Among the many questions are whether the increased octane number will harm the engine, or the engine needs re-tuning. The answer, as with many things car related, is both simple and hard.
Let’s go back to chemical engineering 101 for a moment. RON stands for Research Octane Number. This number represents the ‘knock-resistance’ of the fuel. Knocking is the car world’s slang term for premature ignition or detonation.
This is when fuel in the combustion chamber ‘explodes’ before it is supposed to, giving rise to a ‘knocking’ or ‘pinging’. This is not a good thing in combustion engines, especially those running on petrol. A holed piston is the usual result, with the expensive overhaul that follows.
High performance engines, running high compression ratios, are prone to detonation when using low RON fuel. It might also be surprising to learn that older, low compression engines are also prone to detonation, but the reasons why they happen are different.
Most modern engines, with Programmable Fuel Injection (PGM-FI), are able to run on RON numbers as low as 88, and as high as 103. But, if the manufacturer classifies the engine as high performance, with high-compression pistons or a turbocharger, a minimum RON will be specified to prevent detonation, and damage to the engine.
For an older engine, running on carburettors, detonation occurs with low RON fuel because carbon build-up in the combustion chamber allows ‘hot-spots’ to develop, creating conditions where detonation can occur, especially on a hot day and under load.
The ECU will take readings from the knock sensor when detonation occurs, and retard or advance the ignition timing accordingly. There is a limit to the level of adjustment, of course, hence most manufacturers will put a little sticker on the inside of the fuel-filler cap saying the minimum fuel the engine will take.
Another thing is the calorific capacity, or the energy contained in the fuel and released when it is burned, is specific. Hence, the amount of power available from burning the fuel is a finite number, and RON has no bearing on that.
What is intended with high RON numbers is the ability to run the engine at high compression ratios and advanced ignition timing. However, a high compression ratio usually means a very small combustion chamber volume, which leads to detonation.

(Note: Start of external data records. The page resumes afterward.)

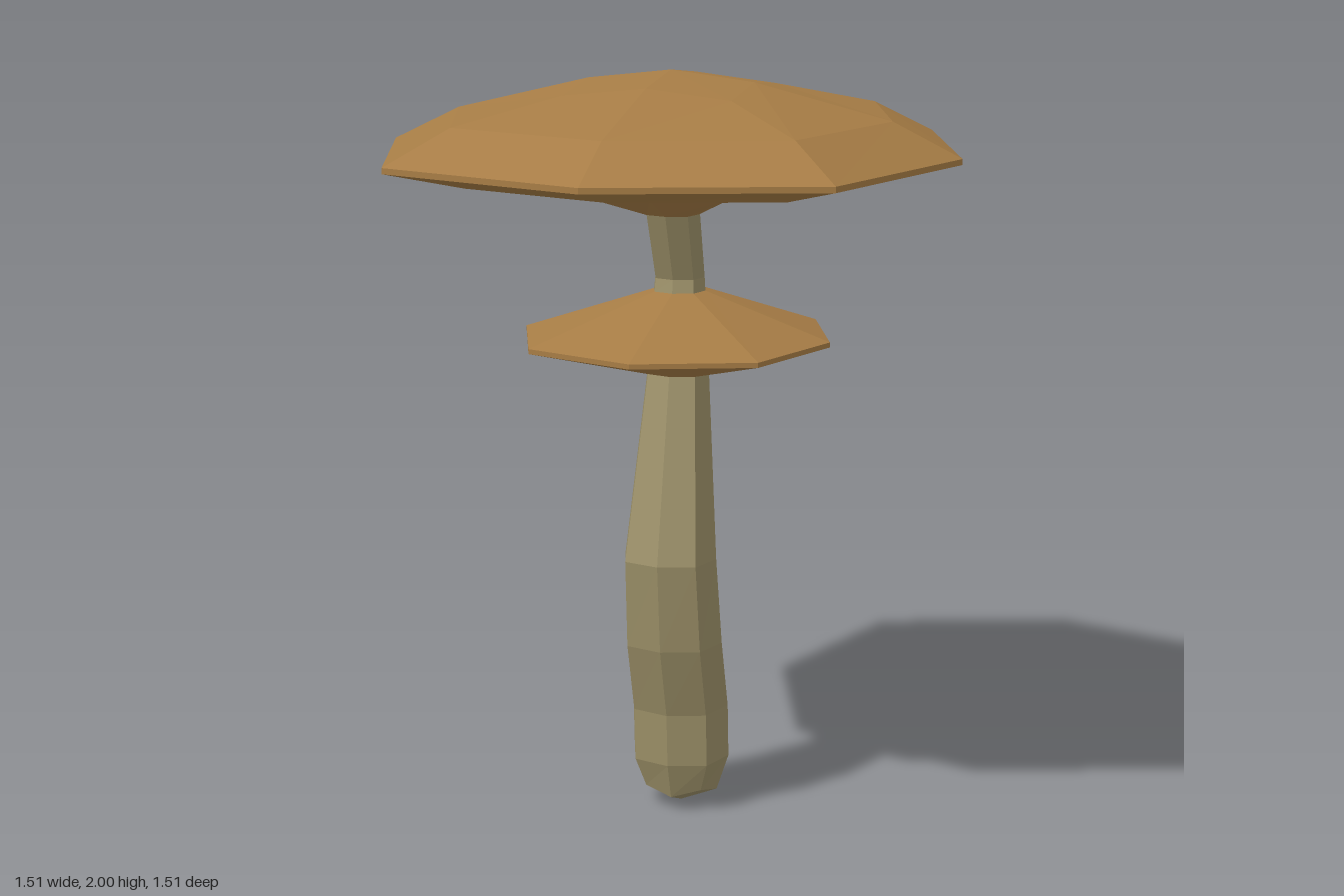
import * as THREE from 'three';

// Eight-sided skin over rings listed bottom to top.
// Ring: [y, axis radius, diagonal corner offset, centre z, extra y of the corners]
function skin(name, rings, color) {
  const pos = [], index = [];
  for (const [y, r, d, z, dy = 0] of rings) {
    for (let i = 0; i < 8; i++) {
      const a = i * Math.PI / 4, corner = i % 2 === 1;
      const k = corner ? d * Math.SQRT2 : r;
      pos.push(k * Math.sin(a), y + (corner ? dy : 0), z + k * Math.cos(a));
    }
  }
  for (let j = 0; j < rings.length - 1; j++) {
    for (let i = 0; i < 8; i++) {
      const a = j * 8 + i, b = j * 8 + (i + 1) % 8;
      // a ring of radius 0 is a tip, so skip its collapsed triangles
      if (rings[j][1] > 0) index.push(a, b, b + 8);
      if (rings[j + 1][1] > 0) index.push(a, b + 8, a + 8);
    }
  }
  const indexed = new THREE.BufferGeometry();
  indexed.setAttribute('position', new THREE.Float32BufferAttribute(pos, 3));
  indexed.setIndex(index);
  const geometry = indexed.toNonIndexed();
  geometry.computeVertexNormals();
  const mesh = new THREE.Mesh(geometry, new THREE.MeshStandardMaterial({ color, flatShading: true }));
  mesh.name = name;
  return mesh;
}

export function createModel() {
  const group = new THREE.Group();
  group.name = 'mushroom';
  const stemColor = 0x9c9068, capColor = 0xa67c45;

  // Rings shared by neighbouring parts
  const stemTop = [1.205, 0.084, 0.064, -0.067];
  const neckBase = [1.42, 0.07, 0.053, -0.08];
  const neckTop = [1.63, 0.072, 0.055, -0.02];

  // Bent stem with a blunt, pointed foot
  group.add(skin('stem', [
    [0, 0, 0, -0.1],
    [0.04, 0.1, 0.077, -0.1, 0.02],
    [0.14, 0.133, 0.1, -0.1],
    [0.285, 0.133, 0.1, -0.09],
    [0.48, 0.132, 0.1, -0.03],
    [0.72, 0.125, 0.096, 0.003],
    stemTop,
  ], stemColor));

  // Small lower cap
  group.add(skin('lowerCap', [
    stemTop,
    [1.295, 0.413, 0.302, -0.045],
    [1.308, 0.413, 0.302, -0.045],
    neckBase,
  ], capColor));

  // Thin neck between the caps
  group.add(skin('neck', [
    neckBase,
    [1.455, 0.067, 0.051, -0.083],
    neckTop,
  ], stemColor));

  // Large upper cap: funnel, underside, rim and dome
  group.add(skin('upperCap', [
    neckTop,
    [1.692, 0.19, 0.18, 0],
    [1.735, 0.54, 0.41, 0],
    [1.785, 0.755, 0.565, 0],
    [1.8, 0.755, 0.565, 0],
    [1.887, 0.577, 0.435, 0],
    [1.974, 0.22, 0.22, 0, -0.024],
    [2, 0, 0, 0],
  ], capColor));

  return group;
}
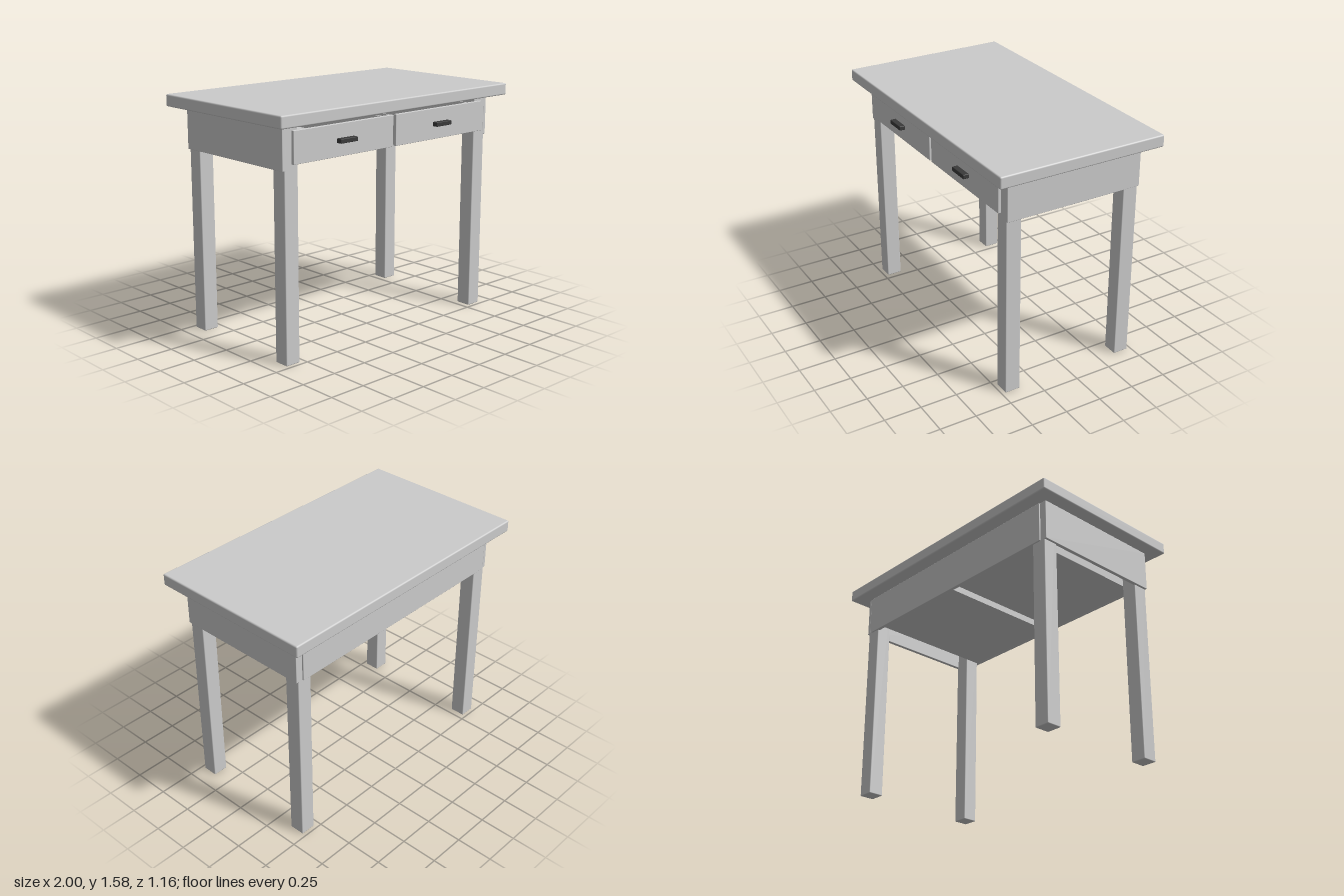
import * as THREE from 'three';
import { RoundedBoxGeometry } from 'three/addons/geometries/RoundedBoxGeometry.js';

const wood = new THREE.MeshStandardMaterial({ color: 0xcccccc });
const dark = new THREE.MeshStandardMaterial({ color: 0x3a3a3a });

// Box given by its limits on each axis, with slightly eased edges when r > 0
function block(name, [x0, x1], [y0, y1], [z0, z1], r = 0, material = wood) {
  const size = [x1 - x0, y1 - y0, z1 - z0];
  const geometry = r > 0 ? new RoundedBoxGeometry(...size, 2, r) : new THREE.BoxGeometry(...size);
  const mesh = new THREE.Mesh(geometry, material);
  mesh.name = name;
  mesh.position.set((x0 + x1) / 2, (y0 + y1) / 2, (z0 + z1) / 2);
  return mesh;
}

// Drawer built on the +x side: front, open box and pull
function createDrawer() {
  const drawer = new THREE.Group();
  const t = 0.015, x0 = 0.03, x1 = 0.785, z0 = -0.44, z1 = 0.475;
  drawer.add(
    block('drawerFront', [0.012, 0.84], [1.26, 1.465], [z1, 0.497], 0.003),
    block('drawerBottom', [x0, x1], [1.261, 1.261 + t], [z0, z1]),
    block('drawerInnerSide', [x0, x0 + t], [1.261, 1.45], [z0, z1]),
    block('drawerOuterSide', [x1 - t, x1], [1.261, 1.45], [z0, z1]),
    block('drawerBack', [x0, x1], [1.261, 1.45], [z0, z0 + t]),
    block('drawerHandle', [0.355, 0.497], [1.347, 1.376], [0.495, 0.535], 0.004, dark)
  );
  return drawer;
}

// Mirrors a block or group of symmetric blocks to the other side of x = 0
function mirrored(object) {
  const copy = object.clone();
  copy.position.x *= -1;
  copy.children.forEach((child) => { child.position.x *= -1; });
  return copy;
}

export function createModel() {
  const table = new THREE.Group();
  table.name = 'table';

  // Top slab and back apron
  table.add(block('tableTop', [-1, 1], [1.5, 1.58], [-0.578, 0.578], 0.01));
  table.add(block('backApron', [-0.86, 0.86], [1.225, 1.498], [-0.485, -0.46], 0.003));

  // Side aprons, legs and drawers, repeated on both sides
  const half = [
    block('sideApron', [0.885, 0.91], [1.225, 1.5], [-0.476, 0.476], 0.003),
    block('frontLeg', [0.79, 0.895], [0, 1.5], [0.37, 0.475], 0.006),
    block('backLeg', [0.79, 0.895], [0, 1.5], [-0.475, -0.37], 0.006)
  ];
  const drawer = createDrawer();
  drawer.name = 'drawer';
  half.push(drawer);
  for (const part of half) table.add(part, mirrored(part));

  return table;
}
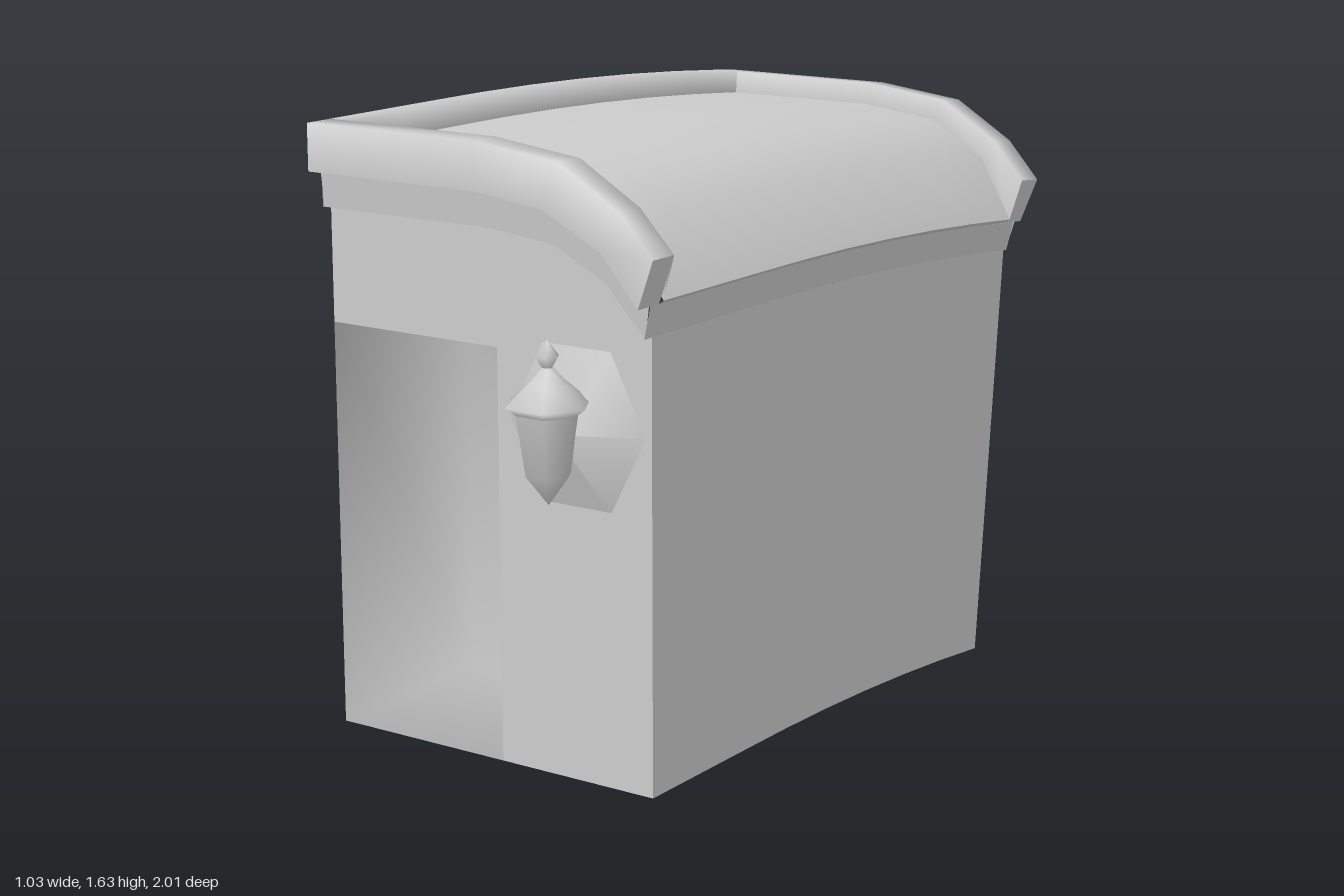
import * as THREE from 'three';
import { mergeVertices } from 'three/addons/utils/BufferGeometryUtils.js';

const LEFT = -0.515, RIGHT = 0.455, FLOOR = 0.065, FRONT = 0.79, BACK = -0.8;

// Arched outlines (x, y), from the flat cut side to the drooping eave
const BAND_LOW = [[LEFT, 1.415], [0, 1.415], [0.19, 1.395], [0.34, 1.32], [RIGHT, 1.2]];
const BAND_TOP = [[LEFT, 1.51], [0, 1.51], [0.2, 1.485], [0.37, 1.4], [0.472, 1.28]];
const RIM_TOP = [[LEFT, 1.63], [0, 1.63], [0.25, 1.6], [0.42, 1.5], [0.515, 1.4]];
const PANEL = [[-0.44, 1.57], [0, 1.57], [0.22, 1.545], [0.385, 1.45], [0.485, 1.29]];
const RIM_INNER = [[LEFT, 1.57], ...PANEL.slice(1)];

// The whole building sags and leans gently towards the rear
function bend(x, y, z) {
  const t = Math.max(0, 0.3 - z);
  return [x, y - 0.05 * t * t, z - 0.087 * t * y];
}

// Smooth sheet through rows of equally many points
function sheet(rows) {
  const n = rows[0].length, pos = [], idx = [];
  rows.forEach(r => r.forEach(p => pos.push(...bend(...p))));
  for (let i = 0; i < rows.length - 1; i++) {
    for (let j = 0; j < n - 1; j++) {
      const a = i * n + j, b = a + n;
      idx.push(a, b, a + 1, b, b + 1, a + 1);
    }
  }
  const g = new THREE.BufferGeometry();
  g.setAttribute('position', new THREE.Float32BufferAttribute(pos, 3));
  g.setIndex(idx);
  g.computeVertexNormals();
  return g;
}

const at = (outline, z) => outline.map(([x, y]) => [x, y, z]);

// Stations along the length, following the sag
function stations(z0, z1, n = 8) {
  return Array.from({ length: n + 1 }, (_, i) => z0 + (z1 - z0) * i / n);
}
const along = (outline, z0, z1) => sheet(stations(z0, z1).map(z => at(outline, z)));

export function createModel() {
  const model = new THREE.Group();
  model.name = 'kiosk';
  const grey = new THREE.MeshStandardMaterial({ color: 0xcccccc, side: THREE.DoubleSide });
  grey.name = 'plainGrey';
  const add = (name, geometry, parent = model) => {
    const m = new THREE.Mesh(geometry, grey);
    m.name = name;
    parent.add(m);
    return m;
  };

  // Front wall around the doorway
  const wall = new THREE.Shape();
  wall.moveTo(LEFT, 1.12);
  [[0, 1.12], [0, FLOOR], [RIGHT, FLOOR], ...[...BAND_LOW].reverse()].forEach(p => wall.lineTo(...p));
  wall.closePath();
  add('frontWall', new THREE.ShapeGeometry(wall)).position.z = FRONT;

  // Side wall
  add('sideWall', along([[RIGHT, FLOOR], [RIGHT, 1.2]], FRONT, BACK));

  // Doorway alcove: open-fronted box with softened shading
  const box = new THREE.BoxGeometry(0.515, 1.055, 0.52);
  box.setIndex(Array.from(box.index.array).filter((_, i) => i < 24 || i >= 30));
  box.deleteAttribute('normal');
  box.deleteAttribute('uv');
  const alcove = mergeVertices(box);
  alcove.computeVertexNormals();
  add('doorAlcove', alcove).position.set(LEFT / 2, FLOOR + 1.055 / 2, FRONT - 0.26);

  // Roof panel, sunk between the rims
  add('roofPanel', along(PANEL, 0.785, -0.77));

  // Rim and fascia band at each end: inner, outer, band top, band bottom, wall
  const ends = [
    ['front', 0.785, 0.87, 0.825, 0.815, FRONT],
    ['back', -0.77, -0.85, -0.82, -0.81, BACK],
  ];
  for (const [name, zIn, zOut, zTop, zLow, zWall] of ends) {
    const end = new THREE.Group();
    end.name = name + 'Eave';
    model.add(end);
    add('rim', sheet([at(RIM_INNER, zIn), at(RIM_TOP, zIn), at(RIM_TOP, zOut), at(BAND_TOP, zOut)]), end);
    add('rimSoffit', sheet([at(BAND_TOP, zOut), at(BAND_TOP, zTop)]), end);
    add('band', sheet([at(BAND_TOP, zTop), at(BAND_LOW, zLow)]), end);
    add('bandSoffit', sheet([at(BAND_LOW, zLow), at(BAND_LOW, zWall)]), end);
    add('rimEnd', sheet([zIn, zOut].map(z => at([RIM_TOP[4], BAND_TOP[4]], z))), end);
  }

  // Fascia along the eave side
  add('sideBand', along([BAND_TOP[4], BAND_LOW[4]], 0.82, -0.815));
  add('sideSoffit', along([PANEL[4], BAND_TOP[4]], 0.785, -0.77));

  // Raised lip and flat fascia along the cut side
  add('flatLip', along([[-0.44, 1.57], [-0.44, 1.63], [LEFT, 1.63]], 0.785, -0.77));
  add('flatRim', along([[LEFT, 1.63], [LEFT, 1.51]], 0.87, -0.85));
  add('flatBand', along([[LEFT, 1.51], [LEFT, 1.415]], 0.82, -0.815));

  // Wall lantern on a shallow six-sided backplate
  const lamp = new THREE.Group();
  lamp.name = 'wallLantern';
  lamp.position.set(0.238, 0, 0);
  model.add(lamp);
  const plate = new THREE.ConeGeometry(0.2, 0.09, 6, 1, true);
  plate.rotateY(Math.PI / 6);
  plate.rotateX(Math.PI / 2);
  const backplate = add('backplate', plate, lamp);
  backplate.position.set(0, 0.955, FRONT + 0.046);
  backplate.scale.y = 1.13;

  const lathe = (name, pts) => {
    const g = new THREE.LatheGeometry(pts.map(p => new THREE.Vector2(...p)), 6, Math.PI / 6);
    add(name, g, lamp).position.z = 0.905;
  };
  lathe('lanternBody', [[0, 0.79], [0.058, 0.865], [0.082, 1.02]]);
  lathe('lanternCap', [[0.075, 1.01], [0.108, 1.035], [0.045, 1.09], [0.012, 1.125]]);
  lathe('lanternFinial', [[0.012, 1.12], [0.03, 1.15], [0, 1.19]]);

  return model;
}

So, does a normal, normally-aspirated, four-cylinder family sedan require RON 100 petrol? Probably not, because the cost of fuel will outweigh the the possible benefits of the possible power increase. Not all modern turbo engines will require high RON fuel either, because the boost pressure, sized for efficiency rather than performance, does not need it.
Will the ECU need re-flashing or the engine re-tuned because there’s RON 100 in the fuel tank? Again, probably not, because the ECU will advance the ignition to the brink of detonation, and no more. Once it reaches the limit of advance, the rest of the RON 100 will simply be blown out the exhaust as un-burnt fuel (which is another bad thing in and of itself).
The benefit of running RON 100 is primarily for very high-performance engines, or performance motorcycle engines, where heavy loads are placed on the high-compression engine that allow it to produce huge hp figures.
While using a lower RON fuel in a high performance engine may cause reliability issues in the long run or a loss of power, what will not happen is damage to the engine because of using RON 100 fuel or any higher RON than what is recommended. Nor is there any necessity for engine tuning, unless running a highly-modded engine, or the engine’s manufacturer calls for it.
The long and short of it is, high performance engines may benefit to a higher degree from using fuel with a higher RON number, while the perceived increase in performance will not be as noticeable in a less powerful engine.
As for those who think using RON 100 will damage your engine, science says otherwise.